And most everything else about this fledgling restaurant is just right. The space is airy, beautifully open, with arching white columns, beveled glass, blond wood, comfy banquettes, a big, gorgeous rug as you walk in the door. White tablecloths are set with wine glasses. Tall palm trees provide a semipermeable privacy. Vermont will go either way, casual or classy; you can dress up or go in jeans. It has that elusive quality of the quintessential Los Angeles restaurant: contemporary in details, Chandleresque in ambiance.

And the price is right. (Entrées range from $12.95 to $17.95.)

And the cooking ain't half bad, either.

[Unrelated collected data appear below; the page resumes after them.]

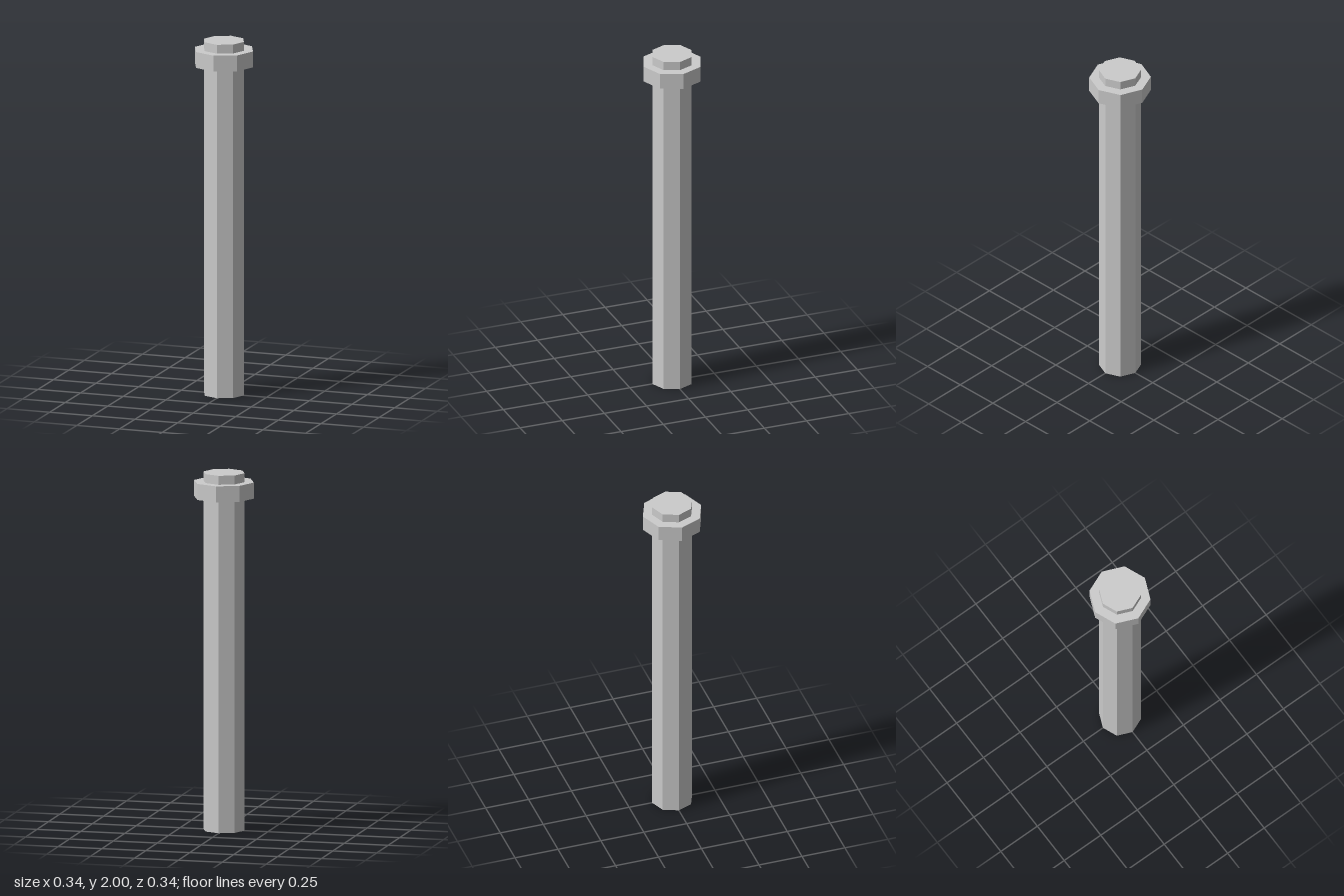
import * as THREE from 'three';

const SIDES = 8;

export function createModel() {
  const group = new THREE.Group();
  group.name = 'collaredPost';
  const material = new THREE.MeshStandardMaterial({ color: 0xcccccc, flatShading: true });

  // Upright octagonal prism with corners on the x and z axes
  const addPrism = (name, radius, bottom, top) => {
    const height = top - bottom;
    const mesh = new THREE.Mesh(new THREE.CylinderGeometry(radius, radius, height, SIDES), material);
    mesh.name = name;
    mesh.position.y = bottom + height / 2;
    group.add(mesh);
  };

  addPrism('shaft', 0.117, 0, 2);
  addPrism('collar', 0.17, 1.86, 1.95);

  return group;
}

A friend from Chicago came to L.A. and ate in all the hot new spots, and even the lukewarm ones, and encountered countless culinary disappointments and insults to his wallet. I sent him to Vermont. He understood that Vermont did not pretend to be anything more than a decent neighborhood restaurant — but given its promise and delivery ratio, he claimed it fed him one of the best meals in town. His complaints were 1) the salade lyonnaise (“Michael's favorite salad” says the menu) didn't need two poached eggs, and 2) the two owners went on a bit in their excitement about the restaurant. (They do.)

Vermont is comfortable, he said. Attractive. Affordable. And kind to strangers.

So what's the catch?

No catch, really.

The menu is a compendium of everything the average midscale restaurantgoer eats these days. Appetizers seem as though they came off a What's Hot list — onion soup, braised endive, that salad with the extraneous egg, steamed mussels, etc. The entrée choices consist of three fish dishes and one dish each of beef, lamb, pork, chicken and vegetarian. Okay, so it's a little old hat: caesar salad and pepper-crusted seared-rare tuna. Do people still eat this? I'd love to see a zinger or two, just for the heck of it — feijoada, moussaka, octopus — something off the beaten-to-death path.

The food itself has its high points and neutral points, but thus far, no low points. Onion soup is truly excellent, although the submerged sheet of melted Gruyère lacks the allure of the browned and blistered versions in little crocks. And the “Michael's favorite salad” (frisée, bacon, poached eggs, a warm sherry vinaigrette) I ordered had just one egg. My favorite salad, however, is the one with arugula, shrimp and avocado, with a bright, lemony dressing.

The first few tastes of the seared pepper-crusted tuna threw me: It seemed bland, and oddly matched with a coriander-infused reduction. But I kept taking bites, and slowly the mild tuna, the crunchy pepper and that mellow green sauce pulled together. Black cod, also seared and lightly cooked, has a great springy flakiness; its faint sweetness is
nicely echoed in the caramelized onion sauce, and the accompanying shiitake-mushroom ravioli is delicious.

The pork-loin dinner has a homecooked robustness; the “rustic” mashed potatoes are terrific, rich, and full of flavor and solace. The enormous braised lamb shank will bring out the carnivore within — it looks like some great joint roasted over a caveman's fire — although I don't think Paleolithic man ate his meat on
carrot risotto with baby vegetables. As
predictable as it has been, the menu is
already being tweaked — a good sign. Chilean sea bass has replaced black cod in the same preparation; a pistachio-crusted chicken breast replaced a simple, very good grilled half-chicken.

The dessert selection also reads like a judiciously wrought Top Hits list: vanilla custard with caramel sauce, a dense and dazzling flourless chocolate cake with hazelnut ice cream, a lovely lemon tart, homemade ice creams and sorbets.

Indeed, Vermont's appeal is the tried-and-trueness of every detail: The owners have done — and continue to do — their homework with admirable diligence and intelligence. I don't begrudge them their enthusiasm. They've aced the basics right out of the gate. The next challenge is to start surprising us.


1714 Vermont Ave.; (323) 661-6163. Open for lunch Tues.­Fri. and for dinner Tues.­Sun. Entrées $12.95­$17.95. Beer and wine. Parking in rear. AE, MC, V. Recommended dishes: arugula, shrimp and avocado salad; onion soup; lamb shank; fish.

LA Weekly